Morning Report: May 30, 2007

A look at mortar attacks and missiles in this morning's post.

Update on Baghdad security.  Daveed Gartenstein-Ross at CTB:

Shortly after arriving in Iraq, I blogged about the worsening security situation in the International Zone (IZ, also sometimes known as the "green zone"). In criticizing the media's coverage of the increase in mortar attacks against the IZ, I noted that the press has failed to answer some basic questions: "has there been an increase in attacks, or just an increase in their lethality? When did the IZ begin to see the increase in lethal mortar strikes? Are they being carried out by Sunnis are Shias? What is motivating these attacks?" At the time I wrote that, my sources in the IZ were unable to answer all of these relevant questions -- but a recent briefing by Major Brynt Parmeter has helped to clarify these critical questions for me.

Major Parmeter and Major Guy Wetzel informed me that there has been an increase in the number of mortar attacks hitting the IZ, and not just an increase in the attacks' accuracy. I have also heard the same from reliable eyewitnesses in the IZ. One American contractor working there e-mailed me: "Believe me, rocket attacks are way more frequent than when I first got here. Last night one came screaming over my office and detonated a block away . . . . I got intimate with the floor in my office as I waited for the next one to drill in. (They're usually launched in twos and threes.) That rocket hit a villa across the street from where some of my coworkers are lodged."
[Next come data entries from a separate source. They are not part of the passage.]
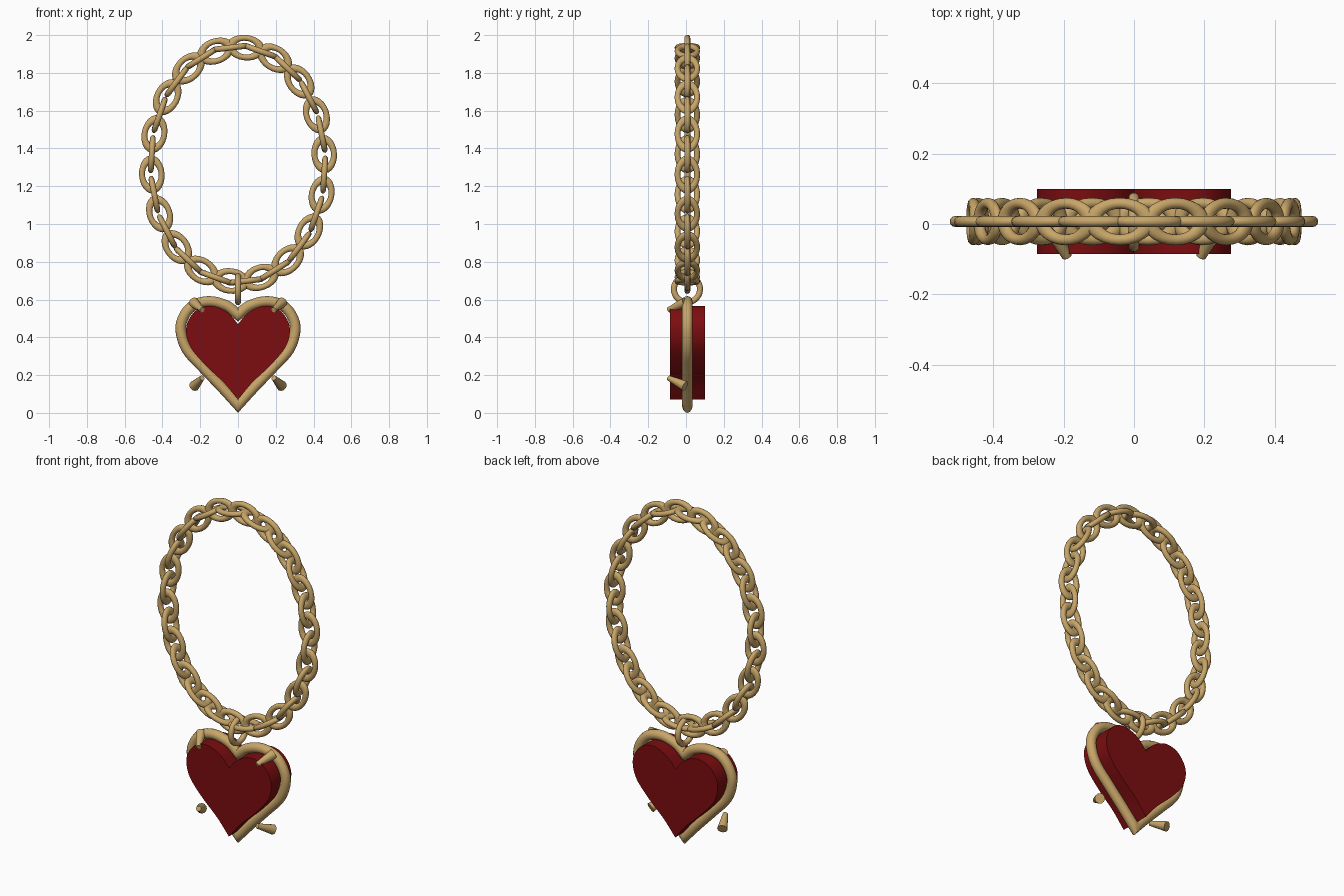
import bpy, bmesh, math
from mathutils import Vector, Matrix

if "Cube" in bpy.data.objects:
    bpy.data.objects.remove(bpy.data.objects["Cube"])

Y0 = 0.007  # shared mid plane


def material(name, rgb):
    m = bpy.data.materials.new(name)
    m.diffuse_color = (*rgb, 1)
    m.use_nodes = True
    m.node_tree.nodes["Principled BSDF"].inputs["Base Color"].default_value = m.diffuse_color
    return m


gold = material("gold", (0.58, 0.38, 0.14))
red = material("ruby_red", (0.20, 0.004, 0.005))


def add_object(name, bm, mat, angle=40):
    bmesh.ops.recalc_face_normals(bm, faces=bm.faces)
    me = bpy.data.meshes.new(name)
    bm.to_mesh(me)
    bm.free()
    me.materials.append(mat)
    ob = bpy.data.objects.new(name, me)
    bpy.context.collection.objects.link(ob)
    bpy.ops.object.select_all(action='DESELECT')
    ob.select_set(True)
    bpy.context.view_layer.objects.active = ob
    bpy.ops.object.shade_smooth_by_angle(angle=math.radians(angle))
    return ob


def heart(half, steps=5):
    """Closed heart outline (x, z) from right-half points, notch to tip."""
    p = [Vector(q) for q in half]
    p = [2 * p[0] - p[1]] + p + [2 * p[-1] - p[-2]]
    out = []
    for i in range(1, len(p) - 2):
        a, b, c, d = p[i - 1:i + 3]
        for k in range(steps):
            t = k / steps
            out.append(0.5 * (2 * b + (c - a) * t + (2 * a - 5 * b + 4 * c - d) * t * t
                              + (3 * b - a - 3 * c + d) * t ** 3))
    out.append(p[-2])
    return out + [Vector((-q.x, q.y)) for q in out[-2:0:-1]]


# Heart gem: plain extruded slab
outline = heart([(0, .47), (.045, .523), (.10, .556), (.155, .567), (.215, .548), (.26, .495),
                 (.275, .43), (.25, .345), (.17, .25), (.075, .16), (0, .07)])
bm = bmesh.new()
face = bm.faces.new([bm.verts.new((q.x, -0.085, q.y)) for q in outline])
ext = bmesh.ops.extrude_face_region(bm, geom=[face])
bmesh.ops.translate(bm, vec=(0, 0.185, 0),
                    verts=[v for v in ext["geom"] if isinstance(v, bmesh.types.BMVert)])
add_object("heart_gem", bm, red)

# Heart frame: round tube with mitred corners
path = heart([(0, .52), (.06, .567), (.15, .59), (.235, .57), (.287, .51), (.303, .435),
              (.27, .335), (.185, .24), (.08, .13), (0, .042)])
bm = bmesh.new()
rings, n, sides, rad = [], len(path), 14, 0.028
for i, q in enumerate(path):
    d0 = (q - path[i - 1]).normalized()
    d1 = (path[(i + 1) % n] - q).normalized()
    t = (d0 + d1).normalized()
    side = Vector((t.y, -t.x)) / max(t.dot(d1), 0.5)
    rings.append([bm.verts.new((q.x + side.x * rad * math.cos(a), Y0 + rad * math.sin(a),
                                q.y + side.y * rad * math.cos(a)))
                  for a in (2 * math.pi * k / sides for k in range(sides))])
for i in range(n):
    a, b = rings[i], rings[(i + 1) % n]
    for k in range(sides):
        j = (k + 1) % sides
        bm.faces.new((a[k], a[j], b[j], b[k]))
add_object("heart_frame", bm, gold)

# Four tapered prongs, mirrored left and right
for label, start, end in (("upper", (.235, -.005, .585), (.19, -.093, .545)),
                          ("lower", (.232, -.005, .142), (.19, -.093, .185))):
    for s in (-1, 1):
        a = Vector((s * start[0], start[1], start[2]))
        b = Vector((s * end[0], end[1], end[2]))
        rot = (b - a).to_track_quat('Z', 'Y').to_matrix().to_4x4()
        bm = bmesh.new()
        bmesh.ops.create_cone(bm, cap_ends=True, segments=12, radius1=.028, radius2=.014,
                              depth=(b - a).length,
                              matrix=Matrix.Translation((a + b) / 2) @ rot)
        add_object(label + "_prong", bm, gold)


def torus(name, major, minor, segs):
    bpy.ops.mesh.primitive_torus_add(major_radius=major, minor_radius=minor,
                                     major_segments=segs, minor_segments=12)
    ob = bpy.context.object
    ob.name = name
    ob.data.materials.append(gold)
    bpy.ops.object.shade_smooth_by_angle(angle=math.radians(60))
    return ob


# Jump ring joining pendant and chain
ring = torus("jump_ring", 0.069, 0.016, 32)
ring.matrix_world = Matrix.Translation((0, Y0 - .002, .655)) @ Matrix.Rotation(math.pi / 2, 4, 'Y')

# Chain: stretched links along an ellipse, alternately flat and turned
first = torus("chain_link", 0.052, 0.0155, 24)
for i in range(36):
    link = first if i == 0 else first.copy()
    if i:
        bpy.context.collection.objects.link(link)
    t = math.radians(5 + 10 * i)
    pos = Vector((.458 * math.cos(t), Y0, 1.316 + .62 * math.sin(t)))
    tan = Vector((-.458 * math.sin(t), 0, .62 * math.cos(t))).normalized()
    out = Vector((tan.z, 0, -tan.x))
    y = Vector((0, 1, 0))
    wide, normal = (out, -y) if i % 2 == 0 else (y, out)
    if tan.cross(wide).dot(normal) < 0:
        normal = -normal
    m = Matrix((tan * 1.5, wide, normal)).transposed().to_4x4()
    link.matrix_world = Matrix.Translation(pos) @ m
So who is carrying these attacks out? Major Parmeter said, "The chance of these attacks all being coordinated by one group is basically nil." I previously reported that U.S. forces haven't gotten much of a chance to interview the people who have been carrying out the attacks -- basically because the Americans have been killing the attackers rather than capturing them. Despite that, the officers delivering the briefing were confident that the attacks are being carried out by both Sunnis and Shias. This is because we have good "fingerprints" of the neighborhoods from which the mortars are being launched, and they are consistently being launched from both Sunni and Shia areas.

I speculated in my last post that the timing of the increase in mortar attacks suggests a propaganda purpose. The majority of military sources I spoke with agreed with this assessment. However, Major Parmeter introduced another relevant factor to the analysis: the seasonal nature of attacks. He reminded me that April through June are the peak months for insurgent attacks. So the relevant base of comparison isn't just levels of violence in the IZ now versus where they were two months ago: instead, a comparison to the same period last year, in 2005, etc. would help to account for spikes and valleys that are driven by factors like climate and holidays. The majors delivering the briefing did not have the relevant data on hand to undertake such a comparison, but such an analysis would help us determinatively understand if the current increase in mortar attacks outstrips the general seasonal variation.

TMG on Russia.  Kat at The Middle Ground:  'BBC reports on the strange case of apparent growing affluence barely covering the potential crash and burn of the economy. Russia, though apparently full of local products, is still a major importer of goods and not an exporter. Except for oil and natural gas.  At the same time, the state, fearing the complete break up of Russia into many mini-states who can be manipulated and use their economic power (dare I say, energy power?) for their own benefit (cutting off the main land from exports/imports and any income from energy). Putin fears this most. He may indeed love Russia, but he loves it more than any principle or idea. He loves the land and being Russia. If it is a democracy, a kleptocracy, an autocracy or any other beauracracy, Putin doesn't care as long as Russia is Russian as close to the empire of old (evil or not).   It is this fear that continues to see Russia placing itself in opposition to the US even if it seems counter-intuitive; even onto manufacturing reasons to do so.'